Records for the task
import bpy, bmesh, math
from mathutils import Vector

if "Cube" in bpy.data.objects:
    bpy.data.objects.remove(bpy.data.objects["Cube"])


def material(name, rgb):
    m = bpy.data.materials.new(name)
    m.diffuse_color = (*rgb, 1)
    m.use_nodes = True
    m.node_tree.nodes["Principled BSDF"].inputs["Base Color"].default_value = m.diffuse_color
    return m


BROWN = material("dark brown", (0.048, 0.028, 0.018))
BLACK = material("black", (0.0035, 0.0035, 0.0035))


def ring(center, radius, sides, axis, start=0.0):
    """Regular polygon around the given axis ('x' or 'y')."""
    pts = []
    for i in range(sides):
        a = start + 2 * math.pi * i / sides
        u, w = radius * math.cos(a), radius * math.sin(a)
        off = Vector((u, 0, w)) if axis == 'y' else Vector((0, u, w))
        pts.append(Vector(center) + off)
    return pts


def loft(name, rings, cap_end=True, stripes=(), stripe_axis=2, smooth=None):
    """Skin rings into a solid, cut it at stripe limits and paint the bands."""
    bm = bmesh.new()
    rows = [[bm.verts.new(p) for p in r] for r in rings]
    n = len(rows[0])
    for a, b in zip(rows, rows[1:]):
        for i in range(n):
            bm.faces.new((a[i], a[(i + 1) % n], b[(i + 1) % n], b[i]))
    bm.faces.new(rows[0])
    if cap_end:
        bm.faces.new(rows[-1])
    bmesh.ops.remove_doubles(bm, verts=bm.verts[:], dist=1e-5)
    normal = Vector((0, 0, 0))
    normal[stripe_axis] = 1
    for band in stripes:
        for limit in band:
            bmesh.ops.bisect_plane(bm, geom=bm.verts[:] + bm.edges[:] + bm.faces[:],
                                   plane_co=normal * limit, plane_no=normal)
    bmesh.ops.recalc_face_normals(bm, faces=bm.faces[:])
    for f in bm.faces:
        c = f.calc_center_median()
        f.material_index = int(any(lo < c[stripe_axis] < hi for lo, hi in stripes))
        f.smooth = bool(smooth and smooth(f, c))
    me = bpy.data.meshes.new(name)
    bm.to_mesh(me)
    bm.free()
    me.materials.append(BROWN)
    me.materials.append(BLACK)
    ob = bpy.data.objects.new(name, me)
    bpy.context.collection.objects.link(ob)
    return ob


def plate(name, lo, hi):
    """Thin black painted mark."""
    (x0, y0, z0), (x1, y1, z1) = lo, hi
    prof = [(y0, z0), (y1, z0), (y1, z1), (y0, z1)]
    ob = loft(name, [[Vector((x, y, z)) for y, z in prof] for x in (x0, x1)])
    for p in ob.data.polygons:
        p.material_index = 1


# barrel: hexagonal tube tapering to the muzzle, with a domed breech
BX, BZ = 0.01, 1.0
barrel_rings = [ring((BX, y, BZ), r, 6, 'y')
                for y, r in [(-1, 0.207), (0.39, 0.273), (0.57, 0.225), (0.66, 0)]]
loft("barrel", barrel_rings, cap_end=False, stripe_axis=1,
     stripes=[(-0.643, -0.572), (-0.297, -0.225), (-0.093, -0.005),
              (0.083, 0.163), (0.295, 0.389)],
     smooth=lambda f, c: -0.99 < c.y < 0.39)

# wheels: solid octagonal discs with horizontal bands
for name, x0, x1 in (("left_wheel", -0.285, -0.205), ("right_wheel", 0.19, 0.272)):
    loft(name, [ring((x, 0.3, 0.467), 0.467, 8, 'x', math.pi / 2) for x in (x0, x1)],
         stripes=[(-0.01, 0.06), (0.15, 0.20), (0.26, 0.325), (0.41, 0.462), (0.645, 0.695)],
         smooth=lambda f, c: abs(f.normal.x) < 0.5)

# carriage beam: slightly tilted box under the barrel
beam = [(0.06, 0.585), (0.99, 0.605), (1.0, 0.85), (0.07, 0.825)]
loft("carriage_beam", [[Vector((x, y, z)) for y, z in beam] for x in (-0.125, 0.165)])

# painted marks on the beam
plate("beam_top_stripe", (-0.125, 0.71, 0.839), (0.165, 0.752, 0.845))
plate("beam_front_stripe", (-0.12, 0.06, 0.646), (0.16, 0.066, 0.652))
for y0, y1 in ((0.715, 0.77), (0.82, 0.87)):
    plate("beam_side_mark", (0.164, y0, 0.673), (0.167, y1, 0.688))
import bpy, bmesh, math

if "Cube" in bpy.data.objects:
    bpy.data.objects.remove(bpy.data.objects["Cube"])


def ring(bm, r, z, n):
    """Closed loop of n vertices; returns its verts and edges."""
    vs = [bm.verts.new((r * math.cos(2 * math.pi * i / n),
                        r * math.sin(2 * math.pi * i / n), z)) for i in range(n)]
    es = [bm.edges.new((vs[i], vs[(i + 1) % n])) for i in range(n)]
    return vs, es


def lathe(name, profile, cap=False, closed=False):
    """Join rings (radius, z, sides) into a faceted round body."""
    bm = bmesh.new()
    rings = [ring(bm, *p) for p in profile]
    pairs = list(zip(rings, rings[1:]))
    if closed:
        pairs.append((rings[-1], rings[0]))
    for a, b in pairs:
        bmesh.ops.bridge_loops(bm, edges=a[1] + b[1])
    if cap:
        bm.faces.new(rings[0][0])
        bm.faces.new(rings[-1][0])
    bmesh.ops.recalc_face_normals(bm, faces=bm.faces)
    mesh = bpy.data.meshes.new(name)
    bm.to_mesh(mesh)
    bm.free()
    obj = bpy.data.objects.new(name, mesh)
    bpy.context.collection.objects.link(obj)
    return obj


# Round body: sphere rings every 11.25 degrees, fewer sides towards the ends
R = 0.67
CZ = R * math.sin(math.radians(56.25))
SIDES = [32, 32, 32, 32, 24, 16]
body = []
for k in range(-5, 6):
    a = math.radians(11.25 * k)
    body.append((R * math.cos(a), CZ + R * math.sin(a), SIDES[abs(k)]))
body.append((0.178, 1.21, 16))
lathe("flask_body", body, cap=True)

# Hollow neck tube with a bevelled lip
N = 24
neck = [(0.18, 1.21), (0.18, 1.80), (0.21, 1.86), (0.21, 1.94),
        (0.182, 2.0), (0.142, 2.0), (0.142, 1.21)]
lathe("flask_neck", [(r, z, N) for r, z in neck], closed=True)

Problem to solve
Output the listing above in full, exactly as written.

Solution to this task
import bpy, bmesh, math
from mathutils import Vector

if "Cube" in bpy.data.objects:
    bpy.data.objects.remove(bpy.data.objects["Cube"])


def material(name, rgb):
    m = bpy.data.materials.new(name)
    m.diffuse_color = (*rgb, 1)
    m.use_nodes = True
    m.node_tree.nodes["Principled BSDF"].inputs["Base Color"].default_value = m.diffuse_color
    return m


BROWN = material("dark brown", (0.048, 0.028, 0.018))
BLACK = material("black", (0.0035, 0.0035, 0.0035))


def ring(center, radius, sides, axis, start=0.0):
    """Regular polygon around the given axis ('x' or 'y')."""
    pts = []
    for i in range(sides):
        a = start + 2 * math.pi * i / sides
        u, w = radius * math.cos(a), radius * math.sin(a)
        off = Vector((u, 0, w)) if axis == 'y' else Vector((0, u, w))
        pts.append(Vector(center) + off)
    return pts


def loft(name, rings, cap_end=True, stripes=(), stripe_axis=2, smooth=None):
    """Skin rings into a solid, cut it at stripe limits and paint the bands."""
    bm = bmesh.new()
    rows = [[bm.verts.new(p) for p in r] for r in rings]
    n = len(rows[0])
    for a, b in zip(rows, rows[1:]):
        for i in range(n):
            bm.faces.new((a[i], a[(i + 1) % n], b[(i + 1) % n], b[i]))
    bm.faces.new(rows[0])
    if cap_end:
        bm.faces.new(rows[-1])
    bmesh.ops.remove_doubles(bm, verts=bm.verts[:], dist=1e-5)
    normal = Vector((0, 0, 0))
    normal[stripe_axis] = 1
    for band in stripes:
        for limit in band:
            bmesh.ops.bisect_plane(bm, geom=bm.verts[:] + bm.edges[:] + bm.faces[:],
                                   plane_co=normal * limit, plane_no=normal)
    bmesh.ops.recalc_face_normals(bm, faces=bm.faces[:])
    for f in bm.faces:
        c = f.calc_center_median()
        f.material_index = int(any(lo < c[stripe_axis] < hi for lo, hi in stripes))
        f.smooth = bool(smooth and smooth(f, c))
    me = bpy.data.meshes.new(name)
    bm.to_mesh(me)
    bm.free()
    me.materials.append(BROWN)
    me.materials.append(BLACK)
    ob = bpy.data.objects.new(name, me)
    bpy.context.collection.objects.link(ob)
    return ob


def plate(name, lo, hi):
    """Thin black painted mark."""
    (x0, y0, z0), (x1, y1, z1) = lo, hi
    prof = [(y0, z0), (y1, z0), (y1, z1), (y0, z1)]
    ob = loft(name, [[Vector((x, y, z)) for y, z in prof] for x in (x0, x1)])
    for p in ob.data.polygons:
        p.material_index = 1


# barrel: hexagonal tube tapering to the muzzle, with a domed breech
BX, BZ = 0.01, 1.0
barrel_rings = [ring((BX, y, BZ), r, 6, 'y')
                for y, r in [(-1, 0.207), (0.39, 0.273), (0.57, 0.225), (0.66, 0)]]
loft("barrel", barrel_rings, cap_end=False, stripe_axis=1,
     stripes=[(-0.643, -0.572), (-0.297, -0.225), (-0.093, -0.005),
              (0.083, 0.163), (0.295, 0.389)],
     smooth=lambda f, c: -0.99 < c.y < 0.39)

# wheels: solid octagonal discs with horizontal bands
for name, x0, x1 in (("left_wheel", -0.285, -0.205), ("right_wheel", 0.19, 0.272)):
    loft(name, [ring((x, 0.3, 0.467), 0.467, 8, 'x', math.pi / 2) for x in (x0, x1)],
         stripes=[(-0.01, 0.06), (0.15, 0.20), (0.26, 0.325), (0.41, 0.462), (0.645, 0.695)],
         smooth=lambda f, c: abs(f.normal.x) < 0.5)

# carriage beam: slightly tilted box under the barrel
beam = [(0.06, 0.585), (0.99, 0.605), (1.0, 0.85), (0.07, 0.825)]
loft("carriage_beam", [[Vector((x, y, z)) for y, z in beam] for x in (-0.125, 0.165)])

# painted marks on the beam
plate("beam_top_stripe", (-0.125, 0.71, 0.839), (0.165, 0.752, 0.845))
plate("beam_front_stripe", (-0.12, 0.06, 0.646), (0.16, 0.066, 0.652))
for y0, y1 in ((0.715, 0.77), (0.82, 0.87)):
    plate("beam_side_mark", (0.164, y0, 0.673), (0.167, y1, 0.688))
import bpy, bmesh, math

if "Cube" in bpy.data.objects:
    bpy.data.objects.remove(bpy.data.objects["Cube"])


def ring(bm, r, z, n):
    """Closed loop of n vertices; returns its verts and edges."""
    vs = [bm.verts.new((r * math.cos(2 * math.pi * i / n),
                        r * math.sin(2 * math.pi * i / n), z)) for i in range(n)]
    es = [bm.edges.new((vs[i], vs[(i + 1) % n])) for i in range(n)]
    return vs, es


def lathe(name, profile, cap=False, closed=False):
    """Join rings (radius, z, sides) into a faceted round body."""
    bm = bmesh.new()
    rings = [ring(bm, *p) for p in profile]
    pairs = list(zip(rings, rings[1:]))
    if closed:
        pairs.append((rings[-1], rings[0]))
    for a, b in pairs:
        bmesh.ops.bridge_loops(bm, edges=a[1] + b[1])
    if cap:
        bm.faces.new(rings[0][0])
        bm.faces.new(rings[-1][0])
    bmesh.ops.recalc_face_normals(bm, faces=bm.faces)
    mesh = bpy.data.meshes.new(name)
    bm.to_mesh(mesh)
    bm.free()
    obj = bpy.data.objects.new(name, mesh)
    bpy.context.collection.objects.link(obj)
    return obj


# Round body: sphere rings every 11.25 degrees, fewer sides towards the ends
R = 0.67
CZ = R * math.sin(math.radians(56.25))
SIDES = [32, 32, 32, 32, 24, 16]
body = []
for k in range(-5, 6):
    a = math.radians(11.25 * k)
    body.append((R * math.cos(a), CZ + R * math.sin(a), SIDES[abs(k)]))
body.append((0.178, 1.21, 16))
lathe("flask_body", body, cap=True)

# Hollow neck tube with a bevelled lip
N = 24
neck = [(0.18, 1.21), (0.18, 1.80), (0.21, 1.86), (0.21, 1.94),
        (0.182, 2.0), (0.142, 2.0), (0.142, 1.21)]
lathe("flask_neck", [(r, z, N) for r, z in neck], closed=True)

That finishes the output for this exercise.